Kepler-186f was the first validated Earth-sized planet to orbit a distant star in the habitable zone—a range of distance from a star where liquid water might pool on the planet’s surface. Its status was confirmed on 23rd July 2015. It has an orbital period of 130 days and receives one third the energy Earth receives from the sun. It orbits Kepler-186, a red dwarf star 582 light-years from Earth in the constellation Cygnus.
On 30th October 2018, after nine years in deep space collecting data, NASA announced that Kepler had run out of fuel. The spacecraft was retired in its current, safe orbit, away from Earth.
Exoplanets found a little further out include:
Wolf 359 is a red dwarf flare star, which can brighten dramatically from time to time. It is in the constellation Leo at 7.9 light-years away, and has two exoplanets: Wolf 359b and Wolf 359c.
Lalande 21185 in the constellation Ursa Major is 8.3 light-years away, and the brightest red dwarf observable in the northern hemisphere. It has one planet, Lalande 21185 b, discovered in 2017, which has an orbital period of almost 10 days.
Epsilon Eridani is a sun-like star 10.45 light-years away from Earth (it is in the constellation Eridanus). It also has one planet, Epsilon Eridani b, discovered in 2000.
Other notable finds include Kepler-69, a G-Type main sequence star in the constellation Cygnus, about 2 700 light-years from Earth. It has two planets. Kepler-69c has a diameter of about one and a half times that of Earth, which orbits its star every 242 days. Kepler-69b is just over twice the size of Earth and races round the star every 13 days.
Kepler-62 has five planets, and two of them, Kepler-62e and Kepler-62f, are within the habitable zone. Kepler-62 is in the constellation Lyra, which is 1 200 light years away from Earth. Kepler-62e orbits its host star once every 122 days and is close to the size of Earth. Kepler-62f orbits its host star once every 267 days and is roughly 40% the size of Earth. It is a rocky planet. Some speculate that these two Super-Earths are water worlds likely to have a global ocean.
A very recent find is Kepler-1649c, found by a team of scientists analysing old data from Nasa’s Kepler Space Telescope. The details were published in 2020. It orbits the M-Type red dwarf star Kepler-1649, about 300 light-years from Earth. The planet is a potentially rocky world that could support liquid water. It has an orbital period of 19.5 days and is classed a “Super-Earth”, with a mass equal to 1.2 Earths.
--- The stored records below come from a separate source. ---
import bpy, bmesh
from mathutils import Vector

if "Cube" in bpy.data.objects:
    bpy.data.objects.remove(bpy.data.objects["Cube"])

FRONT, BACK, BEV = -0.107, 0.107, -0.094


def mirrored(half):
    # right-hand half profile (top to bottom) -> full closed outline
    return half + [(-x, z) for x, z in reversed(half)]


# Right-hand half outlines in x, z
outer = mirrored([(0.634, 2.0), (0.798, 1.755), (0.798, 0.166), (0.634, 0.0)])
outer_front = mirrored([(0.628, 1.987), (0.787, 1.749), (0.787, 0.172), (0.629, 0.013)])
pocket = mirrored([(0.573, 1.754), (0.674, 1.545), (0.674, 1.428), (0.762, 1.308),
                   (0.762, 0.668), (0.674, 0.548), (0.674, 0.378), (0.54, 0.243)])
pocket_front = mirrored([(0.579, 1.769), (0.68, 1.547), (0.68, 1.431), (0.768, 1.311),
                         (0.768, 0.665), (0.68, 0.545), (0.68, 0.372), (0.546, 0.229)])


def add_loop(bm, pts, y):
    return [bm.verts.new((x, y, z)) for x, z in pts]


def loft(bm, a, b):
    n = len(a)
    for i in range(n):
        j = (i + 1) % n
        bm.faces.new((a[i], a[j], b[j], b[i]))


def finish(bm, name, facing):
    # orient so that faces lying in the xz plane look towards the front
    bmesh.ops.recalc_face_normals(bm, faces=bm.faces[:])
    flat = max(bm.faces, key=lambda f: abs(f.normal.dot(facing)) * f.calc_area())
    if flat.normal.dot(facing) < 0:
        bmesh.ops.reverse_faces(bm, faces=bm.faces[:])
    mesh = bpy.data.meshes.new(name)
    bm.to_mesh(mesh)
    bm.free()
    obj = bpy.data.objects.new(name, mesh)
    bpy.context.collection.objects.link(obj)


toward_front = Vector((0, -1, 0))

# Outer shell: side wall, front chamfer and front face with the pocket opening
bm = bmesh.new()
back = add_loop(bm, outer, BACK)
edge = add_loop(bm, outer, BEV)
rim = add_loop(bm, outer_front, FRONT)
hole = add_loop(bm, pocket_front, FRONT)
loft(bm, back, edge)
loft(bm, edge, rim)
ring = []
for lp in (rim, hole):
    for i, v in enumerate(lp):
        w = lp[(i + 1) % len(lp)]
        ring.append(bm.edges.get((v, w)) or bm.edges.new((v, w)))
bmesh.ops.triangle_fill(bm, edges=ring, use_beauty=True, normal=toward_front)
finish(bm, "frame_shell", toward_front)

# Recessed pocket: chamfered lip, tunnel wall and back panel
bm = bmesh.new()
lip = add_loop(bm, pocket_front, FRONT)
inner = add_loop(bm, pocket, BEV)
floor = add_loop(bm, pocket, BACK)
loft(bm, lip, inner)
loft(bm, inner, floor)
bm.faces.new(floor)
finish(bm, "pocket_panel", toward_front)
TrES-4b is one of the largest exoplanets so far found. It was discovered in 2006 and derives its name from the discoverers, the Trans-Atlantic Exoplanet Survey (TrES). It is in the constellation Hercules and is 70% bigger than Jupiter.
This team has also found the darkest planet ever, TrES-2b.
TrES-2b was identified in 2011 as the darkest known planet in the universe, reflecting less than 1% of light incident upon it. It is 750 light-years away in the direction of the constellation Draco. One observer says it is even blacker than coal, although a faint red glow (as of burning embers) has also been detected, believed to be generated by internal heat.
It is bizarre how such a huge planet became so absorbent of all the light that it receives. Scientists are not sure what causes this phenomenon but believe it could be “a chemical we haven’t even thought of yet”.
Scientists speculate that TrES-2b lacks reflective clouds, one factor for low reflectance. The atmosphere is super-heated to more than 980°C by a star just five million kilometres away from it. It is tidally locked like our moon, such that one side of the planet always faces the star. They propose that light-absorbing chemicals such as vaporised sodium and potassium or gaseous titanium oxide in the planet’s atmosphere could also help explain why it is so dark. TrES-2b is also catalogued as Kepler-1b.
Evidence suggests that about 10 percent of nearby Sun-like stars have planets. Current techniques can be used to estimate the orbital parameters of gas giants around these stars and thereby identify those with stable, distant circular orbits. Within such systems, perhaps a quarter of them, there might lie an inner zone where rocky terrestrial planets have formed. These systems will be the first on the list for examination by the latest dedicated planet-hunting telescopes.
Last updated: Monday, 27th April 2020